This enzyme is active in lysosomes, the recycling centers within cells. When it works correctly, alpha-Gal A breaks down a naturally-occurring, fatty substance called globotriaosylceramide (GL-3) into smaller components that can leave cells and be eliminated from the body or reused.
If your baby has Fabry, their body is missing or making non-working copies of alpha-Gal A enzymes. When these enzymes are not working correctly, your baby’s body cannot break down GL-3, which causes this harmful substance to build up in lysosomes throughout your baby’s body. This can be toxic.
Fabry follows an unusual X-linked recessive pattern of inheritance. In X-linked conditions, the gene is carried on the X sex chromosome, and males are affected more often than females. This means a male must inherit one non-working copy of the gene for Fabry from his mother. Typically, a female must inherit two copies of the non-working gene: one from her mother and father. However, carriers of Fabry (females having one non-working copy of the gene and one working copy) have been shown to experience the signs and symptoms of Fabry more often than expected. Some carriers may show no symptoms, others may have mild symptoms, and others may have severe experiences with the disease in childhood and adulthood.
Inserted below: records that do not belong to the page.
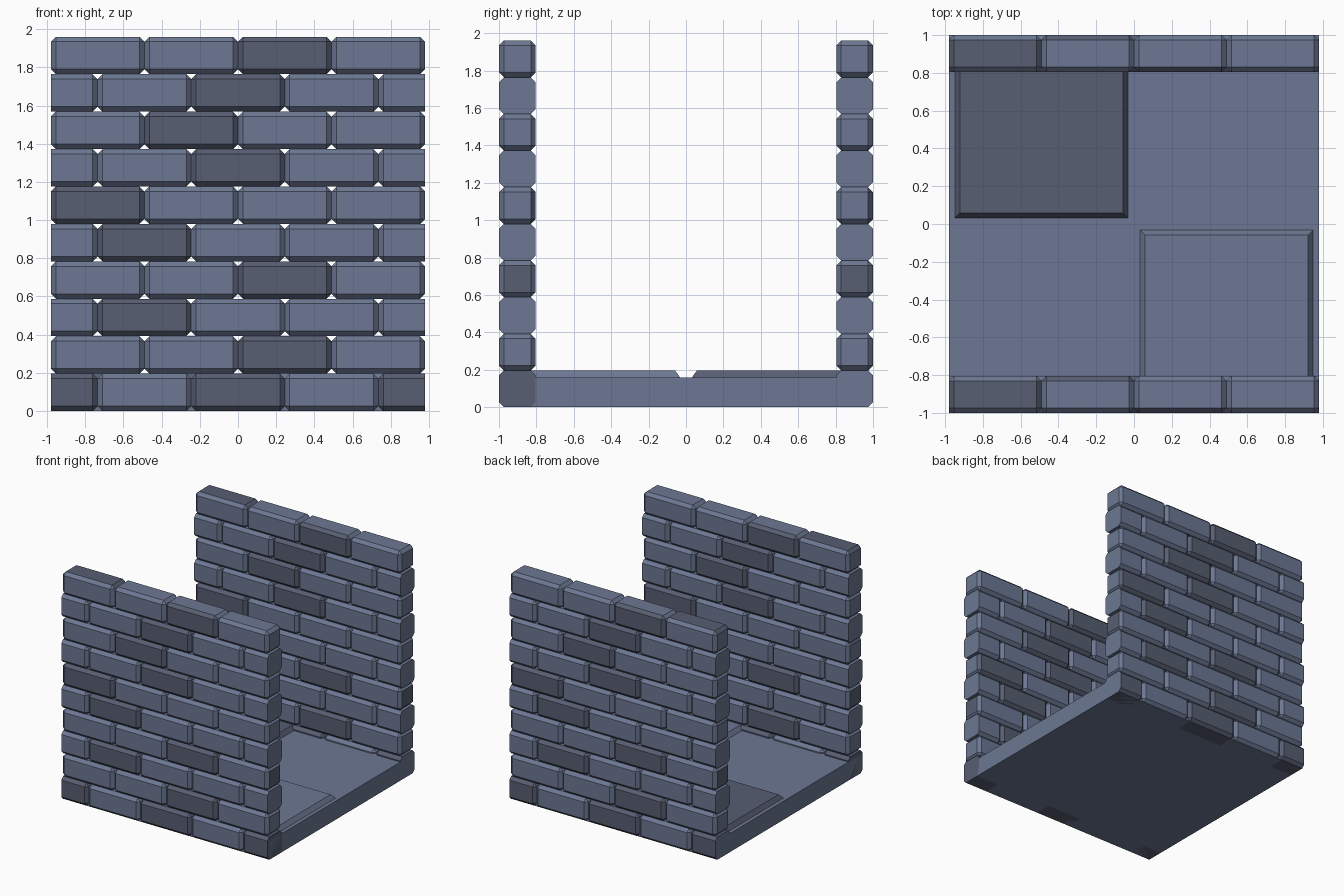
import bpy, bmesh
from mathutils import Matrix, Vector

if "Cube" in bpy.data.objects:
    bpy.data.objects.remove(bpy.data.objects["Cube"])

HALF = 0.98            # half width of the block in x
L, H, T = 0.49, 0.196, 0.196   # brick length, height, thickness
CH = 0.026             # chamfer


def material(name, rgb):
    m = bpy.data.materials.new(name)
    m.diffuse_color = (*rgb, 1)
    m.use_nodes = True
    m.node_tree.nodes["Principled BSDF"].inputs["Base Color"].default_value = m.diffuse_color
    return m


MATS = [material("blue_grey_stone", (0.15, 0.187, 0.29)),
        material("dark_stone", (0.096, 0.112, 0.168))]


def finish(name, bm):
    me = bpy.data.meshes.new(name)
    bm.normal_update()
    bm.to_mesh(me)
    bm.free()
    for m in MATS:
        me.materials.append(m)
    ob = bpy.data.objects.new(name, me)
    bpy.context.collection.objects.link(ob)
    return ob


def box(bm, lo, hi):
    lo, hi = Vector(lo), Vector(hi)
    mat = Matrix.Translation((lo + hi) / 2) @ Matrix.Diagonal((*(hi - lo), 1))
    return bmesh.ops.create_cube(bm, size=1, matrix=mat)["verts"]


# Dark bricks in each course, counted from the left as seen facing the wall
DARK = [{0, 2, 4}, {2}, {1}, {2}, {1}, {0}, {2}, {1}, {2}, {2}]


def add_brick(wall, x0, y, row, i, count):
    bm = bmesh.new()
    box(bm, (x0, y - T / 2, row * H), (x0 + L, y + T / 2, (row + 1) * H))
    bmesh.ops.bevel(bm, geom=bm.edges[:], offset=CH, offset_type='OFFSET',
                    segments=1, affect='EDGES', profile=0.5)
    # half bricks are cut flush with the wall end
    for s in (-1, 1):
        if s * (x0 + L / 2) > HALF - 0.1:
            bmesh.ops.bisect_plane(bm, geom=bm.verts[:] + bm.edges[:] + bm.faces[:],
                                   plane_co=(s * HALF, 0, 0), plane_no=(s, 0, 0),
                                   clear_outer=True)
            bmesh.ops.holes_fill(bm, edges=[e for e in bm.edges if e.is_boundary])
    bmesh.ops.recalc_face_normals(bm, faces=bm.faces[:])
    for f in bm.faces:
        n = f.normal
        if n.y > 0.3:
            dark = count - 1 - i in DARK[row]     # pattern turns with the side
        elif n.y < -0.3:
            dark = i in DARK[row]
        elif abs(n.x) > 0.9:
            dark = row == 3 or (row == 0 and y < 0)
        elif n.z > 0.3 and row == 9:
            dark = i == 0
        else:
            dark = i in DARK[row]
        f.material_index = int(dark)
    tmp = bpy.data.meshes.new("tmp")
    bm.to_mesh(tmp)
    bm.free()
    wall.from_mesh(tmp)
    bpy.data.meshes.remove(tmp)


# Brick walls in running bond
for name, y in (("front_brick_wall", -1 + T / 2), ("back_brick_wall", 1 - T / 2)):
    wall = bmesh.new()
    for row in range(10):
        count = 4 if row % 2 else 5
        start = -count * L / 2
        for i in range(count):
            add_brick(wall, start + i * L, y, row, i, count)
    finish(name, wall)

# Floor slab
bm = bmesh.new()
box(bm, (-HALF, -0.974, 0), (HALF, 0.974, 0.16))
finish("floor_slab", bm)

# Raised floor tiles with sloping edges, in two opposite quarters
for name, sx, sy, mi in (("dark_floor_tile", -1, 1, 1), ("light_floor_tile", 1, -1, 0)):
    bm = bmesh.new()
    c = Vector((sx * 0.49, sy * 0.49))
    for v in box(bm, (c.x - 0.465, c.y - 0.465, 0.15), (c.x + 0.465, c.y + 0.465, 0.196)):
        if v.co.z > 0.18:
            v.co.xy = c + (v.co.xy - c) * (0.432 / 0.465)
    for f in bm.faces:
        f.material_index = mi
    finish(name, bm)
While having a child with the condition is rare, if one or both parents have the non-working gene for Fabry, they can have more than one child with the condition. Learn more about the X-linked recessive pattern of inheritance.
Support for Fabry
Support groups can help connect families who have a child or other family member affected with Fabry with a supportive community of people who have experience and expertise in living with the condition. These organizations offer resources for families, affected individuals, health care providers, and advocates.
Work with your baby’s health care provider to determine the next steps for your baby’s care. Your baby’s doctor may help you coordinate care with physicians that specializes in metabolism, kidneys, and pain management; a dietician who can help plan your child’s specialized diet; and other medical resources in your community. Some children with Fabry have developmental delays. If you think that your baby is not meeting their developmental milestones, ask your baby’s doctor about the next steps in accessing a developmental evaluation and care.
Because Fabry is a genetic condition, you may want to talk with a genetics specialist. A genetic counselor or geneticist can help you understand the causes of the condition, discuss genetic testing for Fabry, and understand what this diagnosis means for other family members and future pregnancies. Speak with your baby’s doctor about getting a referral. The Clinic Services Search Engine offered by the American College of Medical Genetics and Genomics (ACMG) and the Find a Genetic Counselor tool on the National Society of Genetic Counselors (NSGC) website are two good resources for you or your baby's health care provider to use to identify local specialists.